Goal of the exercise
Please set down each line of the data again, unchanged.
Segment Open
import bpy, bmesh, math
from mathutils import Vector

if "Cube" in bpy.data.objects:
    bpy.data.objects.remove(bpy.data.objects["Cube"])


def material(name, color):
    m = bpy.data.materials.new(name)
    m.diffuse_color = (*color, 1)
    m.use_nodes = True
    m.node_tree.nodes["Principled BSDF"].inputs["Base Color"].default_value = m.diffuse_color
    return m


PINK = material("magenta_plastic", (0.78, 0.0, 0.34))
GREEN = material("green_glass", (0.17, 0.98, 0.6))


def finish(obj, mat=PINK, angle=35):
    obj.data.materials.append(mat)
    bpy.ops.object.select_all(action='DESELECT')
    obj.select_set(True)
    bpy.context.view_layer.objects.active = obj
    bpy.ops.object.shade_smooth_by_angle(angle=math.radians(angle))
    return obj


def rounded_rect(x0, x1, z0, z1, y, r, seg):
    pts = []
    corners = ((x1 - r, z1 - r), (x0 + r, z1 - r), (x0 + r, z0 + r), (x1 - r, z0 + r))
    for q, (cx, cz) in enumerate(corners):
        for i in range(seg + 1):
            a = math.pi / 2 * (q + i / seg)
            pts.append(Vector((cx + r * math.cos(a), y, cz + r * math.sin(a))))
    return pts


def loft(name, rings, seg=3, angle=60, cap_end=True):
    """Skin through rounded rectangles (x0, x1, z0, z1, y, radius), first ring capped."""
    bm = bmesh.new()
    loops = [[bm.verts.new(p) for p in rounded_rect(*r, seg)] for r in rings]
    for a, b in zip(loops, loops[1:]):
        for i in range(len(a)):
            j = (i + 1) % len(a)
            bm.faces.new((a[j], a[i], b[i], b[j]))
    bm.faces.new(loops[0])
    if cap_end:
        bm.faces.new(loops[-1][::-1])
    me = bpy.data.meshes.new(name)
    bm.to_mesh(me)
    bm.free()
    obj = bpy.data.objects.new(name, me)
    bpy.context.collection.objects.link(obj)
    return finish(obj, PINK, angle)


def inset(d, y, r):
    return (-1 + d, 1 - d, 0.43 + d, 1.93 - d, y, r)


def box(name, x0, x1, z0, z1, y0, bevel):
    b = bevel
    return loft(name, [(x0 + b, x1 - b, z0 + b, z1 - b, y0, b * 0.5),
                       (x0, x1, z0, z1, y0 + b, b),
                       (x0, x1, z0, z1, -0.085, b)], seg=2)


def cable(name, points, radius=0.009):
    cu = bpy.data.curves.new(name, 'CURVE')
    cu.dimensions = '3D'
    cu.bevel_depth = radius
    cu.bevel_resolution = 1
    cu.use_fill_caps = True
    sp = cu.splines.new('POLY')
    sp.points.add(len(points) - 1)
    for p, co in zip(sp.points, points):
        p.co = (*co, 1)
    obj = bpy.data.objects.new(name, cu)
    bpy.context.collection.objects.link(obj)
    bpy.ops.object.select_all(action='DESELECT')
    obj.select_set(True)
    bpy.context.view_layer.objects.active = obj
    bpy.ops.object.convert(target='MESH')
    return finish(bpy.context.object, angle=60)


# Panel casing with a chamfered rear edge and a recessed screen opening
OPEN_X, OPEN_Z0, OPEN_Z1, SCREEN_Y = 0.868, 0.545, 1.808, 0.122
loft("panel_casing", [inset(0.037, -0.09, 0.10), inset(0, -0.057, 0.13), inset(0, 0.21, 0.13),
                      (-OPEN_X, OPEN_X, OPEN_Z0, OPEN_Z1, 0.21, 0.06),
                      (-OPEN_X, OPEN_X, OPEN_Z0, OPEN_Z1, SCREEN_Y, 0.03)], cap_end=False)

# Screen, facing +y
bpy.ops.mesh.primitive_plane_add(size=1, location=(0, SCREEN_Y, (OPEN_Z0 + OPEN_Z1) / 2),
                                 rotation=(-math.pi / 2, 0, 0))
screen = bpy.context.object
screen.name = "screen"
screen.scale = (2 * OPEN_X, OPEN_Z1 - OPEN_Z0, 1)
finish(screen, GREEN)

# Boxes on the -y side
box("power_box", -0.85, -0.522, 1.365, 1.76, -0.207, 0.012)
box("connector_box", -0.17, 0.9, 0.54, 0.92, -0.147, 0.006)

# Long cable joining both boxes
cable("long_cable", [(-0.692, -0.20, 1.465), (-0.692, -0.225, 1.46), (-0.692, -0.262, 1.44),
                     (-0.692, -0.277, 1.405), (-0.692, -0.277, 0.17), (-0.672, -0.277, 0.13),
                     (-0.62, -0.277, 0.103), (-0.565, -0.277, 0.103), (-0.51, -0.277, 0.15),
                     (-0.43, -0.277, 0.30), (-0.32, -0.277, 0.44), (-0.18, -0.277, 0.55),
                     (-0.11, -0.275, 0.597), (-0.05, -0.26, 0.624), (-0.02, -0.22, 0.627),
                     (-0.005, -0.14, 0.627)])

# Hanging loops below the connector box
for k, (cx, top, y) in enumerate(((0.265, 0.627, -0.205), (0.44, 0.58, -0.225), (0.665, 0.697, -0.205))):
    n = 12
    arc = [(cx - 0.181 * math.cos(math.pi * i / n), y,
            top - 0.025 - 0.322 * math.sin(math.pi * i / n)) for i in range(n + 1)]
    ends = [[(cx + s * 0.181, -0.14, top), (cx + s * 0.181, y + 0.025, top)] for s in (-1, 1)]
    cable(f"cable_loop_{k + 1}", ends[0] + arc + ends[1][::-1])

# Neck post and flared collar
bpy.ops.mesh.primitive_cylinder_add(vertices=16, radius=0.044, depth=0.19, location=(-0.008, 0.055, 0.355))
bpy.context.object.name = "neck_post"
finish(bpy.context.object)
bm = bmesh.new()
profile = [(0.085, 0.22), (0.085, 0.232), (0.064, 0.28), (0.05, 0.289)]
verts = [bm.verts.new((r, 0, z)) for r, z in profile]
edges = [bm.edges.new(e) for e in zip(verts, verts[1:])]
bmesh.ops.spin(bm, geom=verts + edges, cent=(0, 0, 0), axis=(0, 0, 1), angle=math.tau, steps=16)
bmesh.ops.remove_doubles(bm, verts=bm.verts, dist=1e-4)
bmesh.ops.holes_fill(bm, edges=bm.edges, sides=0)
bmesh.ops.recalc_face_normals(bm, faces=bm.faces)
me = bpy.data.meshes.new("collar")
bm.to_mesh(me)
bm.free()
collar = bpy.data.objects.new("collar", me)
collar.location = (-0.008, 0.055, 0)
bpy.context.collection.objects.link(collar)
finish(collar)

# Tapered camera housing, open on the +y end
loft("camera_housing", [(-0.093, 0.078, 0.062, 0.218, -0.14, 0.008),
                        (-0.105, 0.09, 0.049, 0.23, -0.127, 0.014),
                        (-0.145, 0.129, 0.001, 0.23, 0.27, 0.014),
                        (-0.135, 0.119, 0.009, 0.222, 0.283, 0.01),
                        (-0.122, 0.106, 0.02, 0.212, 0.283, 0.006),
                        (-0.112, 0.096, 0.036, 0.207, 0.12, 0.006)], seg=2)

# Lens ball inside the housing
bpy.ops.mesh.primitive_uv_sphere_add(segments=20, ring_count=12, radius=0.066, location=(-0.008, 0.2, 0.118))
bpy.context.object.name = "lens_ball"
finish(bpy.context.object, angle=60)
Segment Closed
Response area
import bpy, bmesh, math
from mathutils import Vector

if "Cube" in bpy.data.objects:
    bpy.data.objects.remove(bpy.data.objects["Cube"])


def material(name, color):
    m = bpy.data.materials.new(name)
    m.diffuse_color = (*color, 1)
    m.use_nodes = True
    m.node_tree.nodes["Principled BSDF"].inputs["Base Color"].default_value = m.diffuse_color
    return m


PINK = material("magenta_plastic", (0.78, 0.0, 0.34))
GREEN = material("green_glass", (0.17, 0.98, 0.6))


def finish(obj, mat=PINK, angle=35):
    obj.data.materials.append(mat)
    bpy.ops.object.select_all(action='DESELECT')
    obj.select_set(True)
    bpy.context.view_layer.objects.active = obj
    bpy.ops.object.shade_smooth_by_angle(angle=math.radians(angle))
    return obj


def rounded_rect(x0, x1, z0, z1, y, r, seg):
    pts = []
    corners = ((x1 - r, z1 - r), (x0 + r, z1 - r), (x0 + r, z0 + r), (x1 - r, z0 + r))
    for q, (cx, cz) in enumerate(corners):
        for i in range(seg + 1):
            a = math.pi / 2 * (q + i / seg)
            pts.append(Vector((cx + r * math.cos(a), y, cz + r * math.sin(a))))
    return pts


def loft(name, rings, seg=3, angle=60, cap_end=True):
    """Skin through rounded rectangles (x0, x1, z0, z1, y, radius), first ring capped."""
    bm = bmesh.new()
    loops = [[bm.verts.new(p) for p in rounded_rect(*r, seg)] for r in rings]
    for a, b in zip(loops, loops[1:]):
        for i in range(len(a)):
            j = (i + 1) % len(a)
            bm.faces.new((a[j], a[i], b[i], b[j]))
    bm.faces.new(loops[0])
    if cap_end:
        bm.faces.new(loops[-1][::-1])
    me = bpy.data.meshes.new(name)
    bm.to_mesh(me)
    bm.free()
    obj = bpy.data.objects.new(name, me)
    bpy.context.collection.objects.link(obj)
    return finish(obj, PINK, angle)


def inset(d, y, r):
    return (-1 + d, 1 - d, 0.43 + d, 1.93 - d, y, r)


def box(name, x0, x1, z0, z1, y0, bevel):
    b = bevel
    return loft(name, [(x0 + b, x1 - b, z0 + b, z1 - b, y0, b * 0.5),
                       (x0, x1, z0, z1, y0 + b, b),
                       (x0, x1, z0, z1, -0.085, b)], seg=2)


def cable(name, points, radius=0.009):
    cu = bpy.data.curves.new(name, 'CURVE')
    cu.dimensions = '3D'
    cu.bevel_depth = radius
    cu.bevel_resolution = 1
    cu.use_fill_caps = True
    sp = cu.splines.new('POLY')
    sp.points.add(len(points) - 1)
    for p, co in zip(sp.points, points):
        p.co = (*co, 1)
    obj = bpy.data.objects.new(name, cu)
    bpy.context.collection.objects.link(obj)
    bpy.ops.object.select_all(action='DESELECT')
    obj.select_set(True)
    bpy.context.view_layer.objects.active = obj
    bpy.ops.object.convert(target='MESH')
    return finish(bpy.context.object, angle=60)


# Panel casing with a chamfered rear edge and a recessed screen opening
OPEN_X, OPEN_Z0, OPEN_Z1, SCREEN_Y = 0.868, 0.545, 1.808, 0.122
loft("panel_casing", [inset(0.037, -0.09, 0.10), inset(0, -0.057, 0.13), inset(0, 0.21, 0.13),
                      (-OPEN_X, OPEN_X, OPEN_Z0, OPEN_Z1, 0.21, 0.06),
                      (-OPEN_X, OPEN_X, OPEN_Z0, OPEN_Z1, SCREEN_Y, 0.03)], cap_end=False)

# Screen, facing +y
bpy.ops.mesh.primitive_plane_add(size=1, location=(0, SCREEN_Y, (OPEN_Z0 + OPEN_Z1) / 2),
                                 rotation=(-math.pi / 2, 0, 0))
screen = bpy.context.object
screen.name = "screen"
screen.scale = (2 * OPEN_X, OPEN_Z1 - OPEN_Z0, 1)
finish(screen, GREEN)

# Boxes on the -y side
box("power_box", -0.85, -0.522, 1.365, 1.76, -0.207, 0.012)
box("connector_box", -0.17, 0.9, 0.54, 0.92, -0.147, 0.006)

# Long cable joining both boxes
cable("long_cable", [(-0.692, -0.20, 1.465), (-0.692, -0.225, 1.46), (-0.692, -0.262, 1.44),
                     (-0.692, -0.277, 1.405), (-0.692, -0.277, 0.17), (-0.672, -0.277, 0.13),
                     (-0.62, -0.277, 0.103), (-0.565, -0.277, 0.103), (-0.51, -0.277, 0.15),
                     (-0.43, -0.277, 0.30), (-0.32, -0.277, 0.44), (-0.18, -0.277, 0.55),
                     (-0.11, -0.275, 0.597), (-0.05, -0.26, 0.624), (-0.02, -0.22, 0.627),
                     (-0.005, -0.14, 0.627)])

# Hanging loops below the connector box
for k, (cx, top, y) in enumerate(((0.265, 0.627, -0.205), (0.44, 0.58, -0.225), (0.665, 0.697, -0.205))):
    n = 12
    arc = [(cx - 0.181 * math.cos(math.pi * i / n), y,
            top - 0.025 - 0.322 * math.sin(math.pi * i / n)) for i in range(n + 1)]
    ends = [[(cx + s * 0.181, -0.14, top), (cx + s * 0.181, y + 0.025, top)] for s in (-1, 1)]
    cable(f"cable_loop_{k + 1}", ends[0] + arc + ends[1][::-1])

# Neck post and flared collar
bpy.ops.mesh.primitive_cylinder_add(vertices=16, radius=0.044, depth=0.19, location=(-0.008, 0.055, 0.355))
bpy.context.object.name = "neck_post"
finish(bpy.context.object)
bm = bmesh.new()
profile = [(0.085, 0.22), (0.085, 0.232), (0.064, 0.28), (0.05, 0.289)]
verts = [bm.verts.new((r, 0, z)) for r, z in profile]
edges = [bm.edges.new(e) for e in zip(verts, verts[1:])]
bmesh.ops.spin(bm, geom=verts + edges, cent=(0, 0, 0), axis=(0, 0, 1), angle=math.tau, steps=16)
bmesh.ops.remove_doubles(bm, verts=bm.verts, dist=1e-4)
bmesh.ops.holes_fill(bm, edges=bm.edges, sides=0)
bmesh.ops.recalc_face_normals(bm, faces=bm.faces)
me = bpy.data.meshes.new("collar")
bm.to_mesh(me)
bm.free()
collar = bpy.data.objects.new("collar", me)
collar.location = (-0.008, 0.055, 0)
bpy.context.collection.objects.link(collar)
finish(collar)

# Tapered camera housing, open on the +y end
loft("camera_housing", [(-0.093, 0.078, 0.062, 0.218, -0.14, 0.008),
                        (-0.105, 0.09, 0.049, 0.23, -0.127, 0.014),
                        (-0.145, 0.129, 0.001, 0.23, 0.27, 0.014),
                        (-0.135, 0.119, 0.009, 0.222, 0.283, 0.01),
                        (-0.122, 0.106, 0.02, 0.212, 0.283, 0.006),
                        (-0.112, 0.096, 0.036, 0.207, 0.12, 0.006)], seg=2)

# Lens ball inside the housing
bpy.ops.mesh.primitive_uv_sphere_add(segments=20, ring_count=12, radius=0.066, location=(-0.008, 0.2, 0.118))
bpy.context.object.name = "lens_ball"
finish(bpy.context.object, angle=60)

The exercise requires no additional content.